_Data to examine_.
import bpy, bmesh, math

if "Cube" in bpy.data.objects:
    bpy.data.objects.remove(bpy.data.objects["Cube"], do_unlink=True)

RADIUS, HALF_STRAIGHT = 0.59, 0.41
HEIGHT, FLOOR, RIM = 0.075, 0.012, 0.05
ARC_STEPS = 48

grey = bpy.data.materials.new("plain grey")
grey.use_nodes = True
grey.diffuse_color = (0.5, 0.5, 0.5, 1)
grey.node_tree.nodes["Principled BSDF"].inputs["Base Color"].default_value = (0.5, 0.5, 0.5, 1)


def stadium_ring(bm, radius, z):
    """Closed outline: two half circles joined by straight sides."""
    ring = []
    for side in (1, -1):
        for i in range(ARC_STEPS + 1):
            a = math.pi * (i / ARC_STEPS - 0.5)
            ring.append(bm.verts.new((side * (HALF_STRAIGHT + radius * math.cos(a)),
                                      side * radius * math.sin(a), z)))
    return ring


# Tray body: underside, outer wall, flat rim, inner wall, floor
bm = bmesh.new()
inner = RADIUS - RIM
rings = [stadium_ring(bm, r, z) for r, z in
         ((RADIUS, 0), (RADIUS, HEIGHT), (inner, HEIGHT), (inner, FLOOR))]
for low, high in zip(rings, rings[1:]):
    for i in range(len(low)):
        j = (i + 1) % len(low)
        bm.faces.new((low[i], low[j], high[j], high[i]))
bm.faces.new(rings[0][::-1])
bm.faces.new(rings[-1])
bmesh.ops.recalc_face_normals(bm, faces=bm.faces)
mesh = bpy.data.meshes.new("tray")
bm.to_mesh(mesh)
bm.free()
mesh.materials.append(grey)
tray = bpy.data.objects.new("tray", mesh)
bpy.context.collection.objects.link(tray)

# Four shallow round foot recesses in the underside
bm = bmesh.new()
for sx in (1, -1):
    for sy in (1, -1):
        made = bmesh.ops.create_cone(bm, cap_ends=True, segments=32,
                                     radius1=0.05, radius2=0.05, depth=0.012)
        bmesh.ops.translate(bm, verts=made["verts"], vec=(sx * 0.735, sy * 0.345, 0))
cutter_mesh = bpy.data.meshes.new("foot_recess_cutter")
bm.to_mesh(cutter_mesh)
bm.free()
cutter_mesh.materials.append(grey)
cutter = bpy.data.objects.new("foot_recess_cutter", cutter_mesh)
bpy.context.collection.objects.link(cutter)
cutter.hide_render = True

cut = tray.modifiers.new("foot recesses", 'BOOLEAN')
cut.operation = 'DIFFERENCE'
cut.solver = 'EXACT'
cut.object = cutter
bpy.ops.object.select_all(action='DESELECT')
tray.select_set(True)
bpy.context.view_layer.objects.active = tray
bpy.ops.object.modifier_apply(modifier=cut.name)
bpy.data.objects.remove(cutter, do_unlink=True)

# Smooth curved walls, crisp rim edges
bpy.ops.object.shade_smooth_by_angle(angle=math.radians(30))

_What is being asked_. For each entry above, please make an exact copy.

_Solution to this problem_.
import bpy, bmesh, math

if "Cube" in bpy.data.objects:
    bpy.data.objects.remove(bpy.data.objects["Cube"], do_unlink=True)

RADIUS, HALF_STRAIGHT = 0.59, 0.41
HEIGHT, FLOOR, RIM = 0.075, 0.012, 0.05
ARC_STEPS = 48

grey = bpy.data.materials.new("plain grey")
grey.use_nodes = True
grey.diffuse_color = (0.5, 0.5, 0.5, 1)
grey.node_tree.nodes["Principled BSDF"].inputs["Base Color"].default_value = (0.5, 0.5, 0.5, 1)


def stadium_ring(bm, radius, z):
    """Closed outline: two half circles joined by straight sides."""
    ring = []
    for side in (1, -1):
        for i in range(ARC_STEPS + 1):
            a = math.pi * (i / ARC_STEPS - 0.5)
            ring.append(bm.verts.new((side * (HALF_STRAIGHT + radius * math.cos(a)),
                                      side * radius * math.sin(a), z)))
    return ring


# Tray body: underside, outer wall, flat rim, inner wall, floor
bm = bmesh.new()
inner = RADIUS - RIM
rings = [stadium_ring(bm, r, z) for r, z in
         ((RADIUS, 0), (RADIUS, HEIGHT), (inner, HEIGHT), (inner, FLOOR))]
for low, high in zip(rings, rings[1:]):
    for i in range(len(low)):
        j = (i + 1) % len(low)
        bm.faces.new((low[i], low[j], high[j], high[i]))
bm.faces.new(rings[0][::-1])
bm.faces.new(rings[-1])
bmesh.ops.recalc_face_normals(bm, faces=bm.faces)
mesh = bpy.data.meshes.new("tray")
bm.to_mesh(mesh)
bm.free()
mesh.materials.append(grey)
tray = bpy.data.objects.new("tray", mesh)
bpy.context.collection.objects.link(tray)

# Four shallow round foot recesses in the underside
bm = bmesh.new()
for sx in (1, -1):
    for sy in (1, -1):
        made = bmesh.ops.create_cone(bm, cap_ends=True, segments=32,
                                     radius1=0.05, radius2=0.05, depth=0.012)
        bmesh.ops.translate(bm, verts=made["verts"], vec=(sx * 0.735, sy * 0.345, 0))
cutter_mesh = bpy.data.meshes.new("foot_recess_cutter")
bm.to_mesh(cutter_mesh)
bm.free()
cutter_mesh.materials.append(grey)
cutter = bpy.data.objects.new("foot_recess_cutter", cutter_mesh)
bpy.context.collection.objects.link(cutter)
cutter.hide_render = True

cut = tray.modifiers.new("foot recesses", 'BOOLEAN')
cut.operation = 'DIFFERENCE'
cut.solver = 'EXACT'
cut.object = cutter
bpy.ops.object.select_all(action='DESELECT')
tray.select_set(True)
bpy.context.view_layer.objects.active = tray
bpy.ops.object.modifier_apply(modifier=cut.name)
bpy.data.objects.remove(cutter, do_unlink=True)

# Smooth curved walls, crisp rim edges
bpy.ops.object.shade_smooth_by_angle(angle=math.radians(30))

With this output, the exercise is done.